(Beginning of Recorded information)
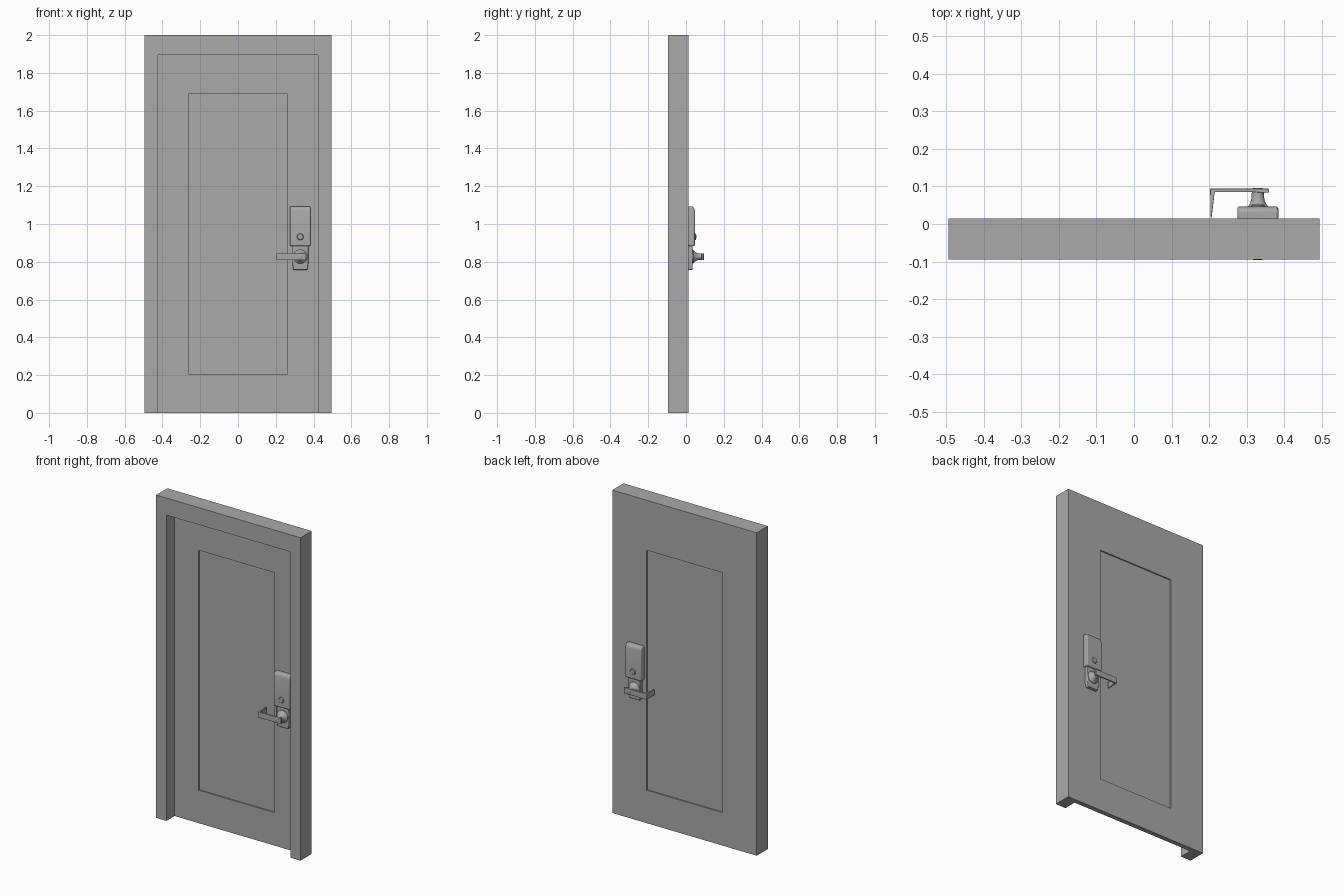
import bpy, bmesh, math
from mathutils import Vector

if "Cube" in bpy.data.objects:
    bpy.data.objects.remove(bpy.data.objects["Cube"])

grey = bpy.data.materials.new("plain_grey")
grey.diffuse_color = (0.4, 0.4, 0.4, 1)
grey.use_nodes = True
grey.node_tree.nodes["Principled BSDF"].inputs["Base Color"].default_value = grey.diffuse_color

T = 0.0145            # half thickness of the door leaf
CX = 0.33             # lock centre line


def finish(name, bm, bevel=0, both_sides=False, segments=3):
    bmesh.ops.recalc_face_normals(bm, faces=bm.faces)
    me = bpy.data.meshes.new(name)
    bm.to_mesh(me)
    bm.free()
    me.materials.append(grey)
    ob = bpy.data.objects.new(name, me)
    bpy.context.collection.objects.link(ob)
    if bevel:
        m = ob.modifiers.new("bevel", 'BEVEL')
        m.width, m.segments = bevel, segments
        m.limit_method, m.angle_limit = 'ANGLE', math.radians(35)
    if both_sides:
        m = ob.modifiers.new("mirror", 'MIRROR')
        m.use_axis = (False, True, False)
        m.use_clip = False
        m.use_mirror_merge = False
        bpy.ops.object.select_all(action='DESELECT')
        ob.select_set(True)
        bpy.context.view_layer.objects.active = ob
        bpy.ops.object.shade_smooth_by_angle(angle=math.radians(35))
    return ob


def prism(points, offset):
    """Extrude a closed 3D outline by an offset."""
    bm = bmesh.new()
    face = bm.faces.new([bm.verts.new(p) for p in points])
    ext = bmesh.ops.extrude_face_region(bm, geom=[face])
    vs = [g for g in ext["geom"] if isinstance(g, bmesh.types.BMVert)]
    bmesh.ops.translate(bm, verts=vs, vec=offset)
    return bm


def box(x0, x1, y0, y1, z0, z1):
    return prism([(x0, y0, z0), (x1, y0, z0), (x1, y0, z1), (x0, y0, z1)],
                 (0, y1 - y0, 0))


def lathe(profile, x, z, n=32):
    """Revolve (radius, y) points about a y-parallel axis."""
    bm = bmesh.new()
    rings = [[bm.verts.new((x + r * math.cos(2 * math.pi * i / n), y,
                            z + r * math.sin(2 * math.pi * i / n)))
              for i in range(n)] for r, y in profile]
    for a, b in zip(rings, rings[1:]):
        for i in range(n):
            j = (i + 1) % n
            bm.faces.new((a[i], a[j], b[j], b[i]))
    bm.faces.new(rings[0])
    bm.faces.new(rings[-1])
    return bm


# Door frame: one upside-down U, deeper than the door towards the front
W, O, TOP = 0.495, 0.4245, 1.894
u = [(-W, 0), (-O, 0), (-O, TOP), (O, TOP), (O, 0), (W, 0), (W, 2), (-W, 2)]
finish("door_frame", prism([(x, -0.0945, z) for x, z in u], (0, 0.0945 + T, 0)))

# Door leaf with a sunken panel on both faces
bm = box(-O, O, -T, T, 0, TOP)
PX, Z0, Z1 = 0.259, 0.204, 1.69
for co, no in (((-PX, 0, 0), (1, 0, 0)), ((PX, 0, 0), (1, 0, 0)),
               ((0, 0, Z0), (0, 0, 1)), ((0, 0, Z1), (0, 0, 1))):
    bmesh.ops.bisect_plane(bm, geom=bm.verts[:] + bm.edges[:] + bm.faces[:],
                           plane_co=co, plane_no=no)
panels = []
for f in bm.faces:
    c = f.calc_center_median()
    if abs(c.x) < PX and Z0 < c.z < Z1 and abs(f.normal.y) > 0.9:
        panels.append(f)
for f in bmesh.ops.extrude_discrete_faces(bm, faces=panels)["faces"]:
    y = f.calc_center_median().y
    bmesh.ops.translate(bm, verts=f.verts[:], vec=(0, -0.008 if y > 0 else 0.008, 0))
finish("door_leaf", bm)

# Lock housing: tall rounded case with a sloping top
side = [(0.01, 0.884), (0.047, 0.884), (0.047, 1.07), (0.043, 1.086),
        (0.036, 1.093), (0.01, 1.093)]
finish("lock_housing", prism([(CX - 0.0545, y, z) for y, z in side], (0.109, 0, 0)),
       0.006, True)

# Lower back plate, slightly narrower at the foot
plate = [(-0.042, 0.89), (0.042, 0.89), (0.042, 0.79), (0.037, 0.757),
         (-0.037, 0.757), (-0.042, 0.79)]
finish("lower_plate", prism([(CX + x, 0.01, z) for x, z in plate], (0, 0.025, 0)),
       0.004, True)

# Key cylinder with a raised key slot
finish("key_cylinder", lathe([(0.018, 0.04), (0.018, 0.049), (0.014, 0.053)],
                             CX, 0.932), 0, True)
finish("key_slot", box(CX - 0.002, CX + 0.002, 0.05, 0.0545, 0.923, 0.941), 0, True)

# Flared lever neck with a small end cap
LZ = 0.827
finish("lever_neck", lathe([(0.037, 0.03), (0.037, 0.037), (0.031, 0.043),
                            (0.024, 0.05), (0.019, 0.06), (0.0165, 0.072),
                            (0.016, 0.088)], CX, LZ), 0, True)
finish("lever_cap", lathe([(0.014, 0.085), (0.014, 0.0945), (0.011, 0.096)],
                          CX, LZ), 0, True)

# Lever: flat bar whose free end turns back to the door and tapers
lever = [(0.36, 0.094), (0.36, 0.084), (0.342, 0.083), (0.325, 0.085),
         (0.215, 0.085), (0.207, T + 0.003), (0.204, T + 0.003), (0.203, 0.094)]
finish("lever_handle", prism([(x, y, LZ - 0.018) for x, y in lever], (0, 0, 0.036)),
       0.0012, True, 2)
(End of Recorded information)
=== Required action ===
Across the whole listing above, determine how many lines hold the word "geom". Only that number is wanted.

=== Task result ===
3